Mrs. Osmond (Hardcover)
The Mrs. Osmond of the title, none other than Isabel Archer, has stepped out of the final pages of Henry James’ Portrait of a Lady and into those of an astonish- ing sequel, addressing readers’ long-time fears for the safety and the soul of one of James’ most brilliant (and likable) creations. Isabel, in London, has just at- tended the funeral of someone she cared about deeply, and she now seeks counsel from friends; she’s waging an internal battle not so much about whether she’ll return to Rome—she’s made a promise and intends to keep it—but about what she’ll do when she gets there. Not only has she left against her husband’s orders, she had learned, just before her departure, of his hideous betrayal, the details of which are still a cause for much speculation. Her task, as she journeys toward Rome by fits and starts, is to learn the details of what had actually occurred during the years of her marriage, details of which she’d been oblivious. And to find the cause for that oblivion, decipher what had occurred in her own heart and mind to bring her to such a pass. Isabel’s musings are Jamesian in their intricacy and their intelligence, the writing beyond divine, the territory deliciously familiar and yet endlessly surprising. Not only does Mrs. Osmond scratch the itch of curiosity harbored for years by James’ fans, it also bathes whoever picks it up in the same glow of deep if rueful understanding that always permeated his work. Not since Colm Tóibín’s The Master has anyone taken on James with such success.— From Betsy Burton

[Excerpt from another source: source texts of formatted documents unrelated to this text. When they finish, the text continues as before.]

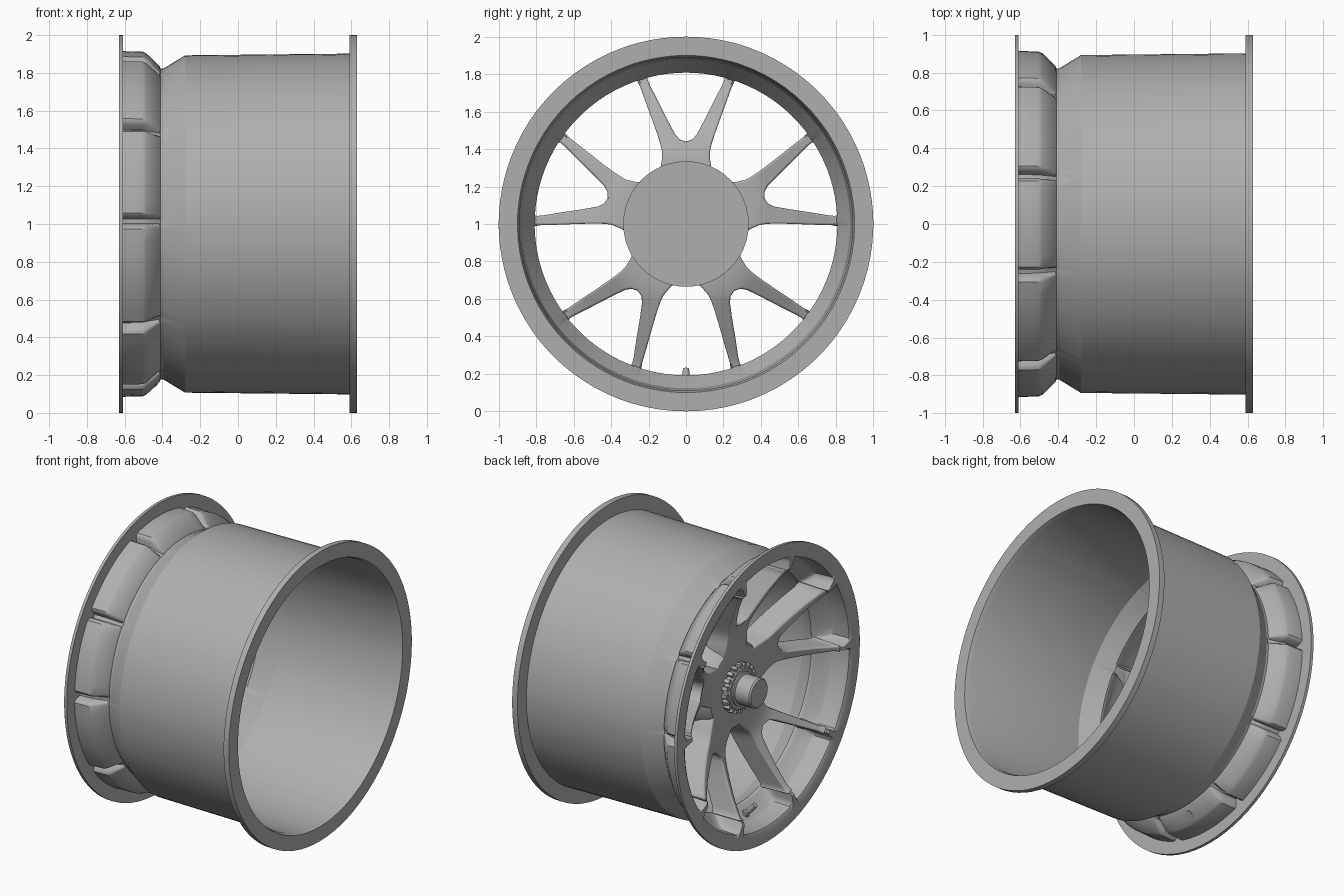
import bpy, bmesh, math
from mathutils import Vector, Matrix

if "Cube" in bpy.data.objects:
    bpy.data.objects.remove(bpy.data.objects["Cube"])

CZ = 1.0                                   # wheel axis height
rad = math.radians
V_ANGLES = [90 + 72 * k for k in range(5)]
ARMS = sorted((a + s * 17) % 360 for a in V_ANGLES for s in (-1, 1))
METAL = bpy.data.materials.new("dark_metal")
METAL.diffuse_color = (.43, .43, .43, 1)
METAL.use_nodes = True
METAL.node_tree.nodes["Principled BSDF"].inputs["Base Color"].default_value = METAL.diffuse_color


def finish(bm, name, angle=35):
    bmesh.ops.remove_doubles(bm, verts=bm.verts, dist=1e-5)
    bmesh.ops.recalc_face_normals(bm, faces=bm.faces)
    me = bpy.data.meshes.new(name)
    bm.to_mesh(me)
    bm.free()
    me.materials.append(METAL)
    ob = bpy.data.objects.new(name, me)
    bpy.context.collection.objects.link(ob)
    for o in bpy.context.selected_objects:
        o.select_set(False)
    bpy.context.view_layer.objects.active = ob
    ob.select_set(True)
    bpy.ops.object.shade_smooth_by_angle(angle=rad(angle))
    return ob


def lathe(name, profile, samples, closed=True, angle=35):
    """Spin (x, r, groove_r) points round the x axis; samples = (degrees, groove amount)."""
    bm = bmesh.new()
    cols = []
    for deg, g in samples:
        c, s = math.cos(rad(deg)), math.sin(rad(deg))
        col = []
        for x, r, gr in profile:
            q = r + (gr - r) * g
            col.append(bm.verts.new((x, q * c, CZ + q * s)))
        cols.append(col)
    n = len(profile)
    for i, a in enumerate(cols):
        b = cols[(i + 1) % len(cols)]
        for j in range(n if closed else n - 1):
            k = (j + 1) % n
            bm.faces.new((a[j], b[j], b[k], a[k]))
    if not closed:
        bm.faces.new([c[0] for c in cols])
        bm.faces.new([c[-1] for c in cols])
    return finish(bm, name, angle)


def turned(name, pts, n=48, angle=35):
    ring = [(360 * i / n, 0) for i in range(n)]
    return lathe(name, [(x, r, r) for x, r in pts], ring, False, angle)


# Rim: barrel, both flanges and ten bulged pockets separated by grooves at the spoke ends
samples = []
for i, a in enumerate(ARMS):
    nxt = ARMS[(i + 1) % 10] + (360 if i == 9 else 0)
    samples += [(a - 2.6, 0), (a - 1.9, .12), (a - 1.3, .4), (a - .8, 1),
                (a + .8, 1), (a + 1.3, .4), (a + 1.9, .12), (a + 2.6, 0)]
    lo, hi = a + 2.6, nxt - 2.6
    samples += [(lo + (hi - lo) * j / 8, 0) for j in range(1, 8)]
rim = [(.63, 1, 1), (.59, 1, 1), (.59, .902, .902), (-.28, .893, .893),
       (-.395, .823, .823), (-.41, .823, .818), (-.415, .835, .822),
       (-.485, .903, .842), (-.505, .912, .85), (-.61, .915, .855),
       (-.61, 1, 1), (-.63, 1, 1), (-.63, .918, .83), (-.62, .9, .815),
       (-.505, .895, .81), (-.485, .885, .81), (-.425, .822, .805),
       (-.41, .81, .802), (-.395, .808, .808), (-.28, .877, .877),
       (.6, .89, .89), (.63, .9, .9)]
lathe("rim", rim, samples, True, 30)

# Spokes: five V pairs; each row is (inner edge y, r, outer edge y, r, front x, back x)
ROWS = [(0, .14, .10, .14, -.375, -.22), (0, .27, .15, .25, -.384, -.223),
        (0, .35, .132, .325, -.392, -.226),
        (0, .405, .128, .375, -.402, -.235), (0, .44, .134, .41, -.412, -.245),
        (.03, .45, .145, .45, -.425, -.255), (.055, .475, .158, .49, -.44, -.27),
        (.095, .55, .183, .56, -.475, -.30), (.145, .65, .216, .65, -.525, -.345),
        (.192, .74, .246, .735, -.58, -.39), (.205, .772, .260, .762, -.605, -.40),
        (.202, .787, .272, .766, -.618, -.405)]


def arm_section(row, side):
    yi, ri, yo, ro, xf, xb = row
    inn, out = Vector((yi, ri)), Vector((yo, ro))
    fi = inn.lerp(out, .14) if yi > 0 else inn
    fo = out.lerp(inn, .16)
    return [(xf, side * fi.x, fi.y), (xf, side * fo.x, fo.y),
            (xb, side * out.x, out.y), (xb, side * inn.x, inn.y)]


for k, a in enumerate(V_ANGLES):
    bm = bmesh.new()
    for side in (-1, 1):
        loops = [[bm.verts.new(p) for p in arm_section(r, side)] for r in ROWS]
        for A, B in zip(loops, loops[1:]):
            for j in range(4):
                m = (j + 1) % 4
                f = (A[j], A[m], B[m], B[j])
                if all(abs(v.co.y) < 1e-6 for v in f):
                    continue               # open seam between the two arms
                bm.faces.new(f)
        bm.faces.new(loops[0])
        bm.faces.new(loops[-1])
    c, s = math.cos(rad(a)), math.sin(rad(a))
    for v in bm.verts:
        x, y, r = v.co
        v.co = (x, r * c - y * s, CZ + r * s + y * c)
    ob = finish(bm, f"spoke_pair_{k + 1}", 50)
    bev = ob.modifiers.new("rounded_edges", 'BEVEL')
    bev.width, bev.segments, bev.limit_method = .012, 3, 'ANGLE'
    bev.angle_limit = rad(50)

# Hub with mounting pad at the back
turned("hub", [(-.20, .335), (-.235, .335), (-.30, .308),
               (-.36, .29), (-.38, .275), (-.386, .25), (-.386, .14)])

# Centre lock: toothed collar and protruding nut
turned("lock_collar", [(-.37, .145), (-.42, .145), (-.43, .135), (-.43, .10)])
bm = bmesh.new()
for i in range(20):
    t = 2 * math.pi * i / 20
    mat = (Matrix.Translation((0, 0, CZ)) @ Matrix.Rotation(t, 4, 'X')
           @ Matrix.Translation((-.402, 0, .148))
           @ Matrix.Diagonal((.045, .026, .036, 1)))
    bmesh.ops.create_cube(bm, size=1, matrix=mat)
finish(bm, "lock_teeth")
turned("centre_nut", [(-.40, .115), (-.44, .115), (-.445, .10), (-.55, .10), (-.56, .092)], 32)


# Tyre valve through the bottom pocket
def rod(name, p, q, r1, r2):
    p, q = Vector(p), Vector(q)
    d = q - p
    bm = bmesh.new()
    mat = Matrix.Translation((p + q) / 2) @ d.to_track_quat('Z', 'Y').to_matrix().to_4x4()
    bmesh.ops.create_cone(bm, cap_ends=True, segments=16, radius1=r1, radius2=r2,
                          depth=d.length, matrix=mat)
    return finish(bm, name)


rod("valve_base", (-.446, 0, .132), (-.465, 0, .155), .028, .026)
rod("valve_stem", (-.455, 0, .14), (-.50, 0, .19), .015, .015)
rod("valve_cap", (-.49, 0, .178), (-.53, 0, .222), .02, .017)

From the Man Booker Prize-winning author of The Sea, a dazzling and audacious new novel that extends the story of Isabel Archer, the heroine of Henry James's The Portrait of a Lady, into unexpected territory. Isabel Archer is a young American woman, swept off to Europe in the late nineteenth century by an aunt who hopes to round out the impetuous but na ve girl's experience of the world. When Isabel comes into a large, unexpected inheritance, she is finagled into a marriage with the charming, penniless, and--as Isabel finds out too late--cruel and deceitful Gilbert Osmond, whose connection to a certain Madame Merle is suspiciously intimate. On a trip to England to visit her cousin Ralph Touchett on his deathbed, Isabel is offered a chance to free herself from the marriage, but nonetheless chooses to return to Italy. Banville follows James's story line to this point, but Mrs. Osmond is thoroughly Banville's own: the narrative inventiveness; the lyrical precision and surprise of his language; the layers of emotional and psychological intensity; the subtle, dark humor. And when Isabel arrives in Italy--along with someone else --the novel takes off in directions that James himself would be thrilled to follow.
About the Author
JOHN BANVILLE, the author of sixteen novels, has been the recipient of the Man Booker Prize, the James Tait Black Memorial Prize, the Guardian Fiction Award, the Franz Kafka Prize, and a Lannan Literary Award for Fiction. He lives in Dublin.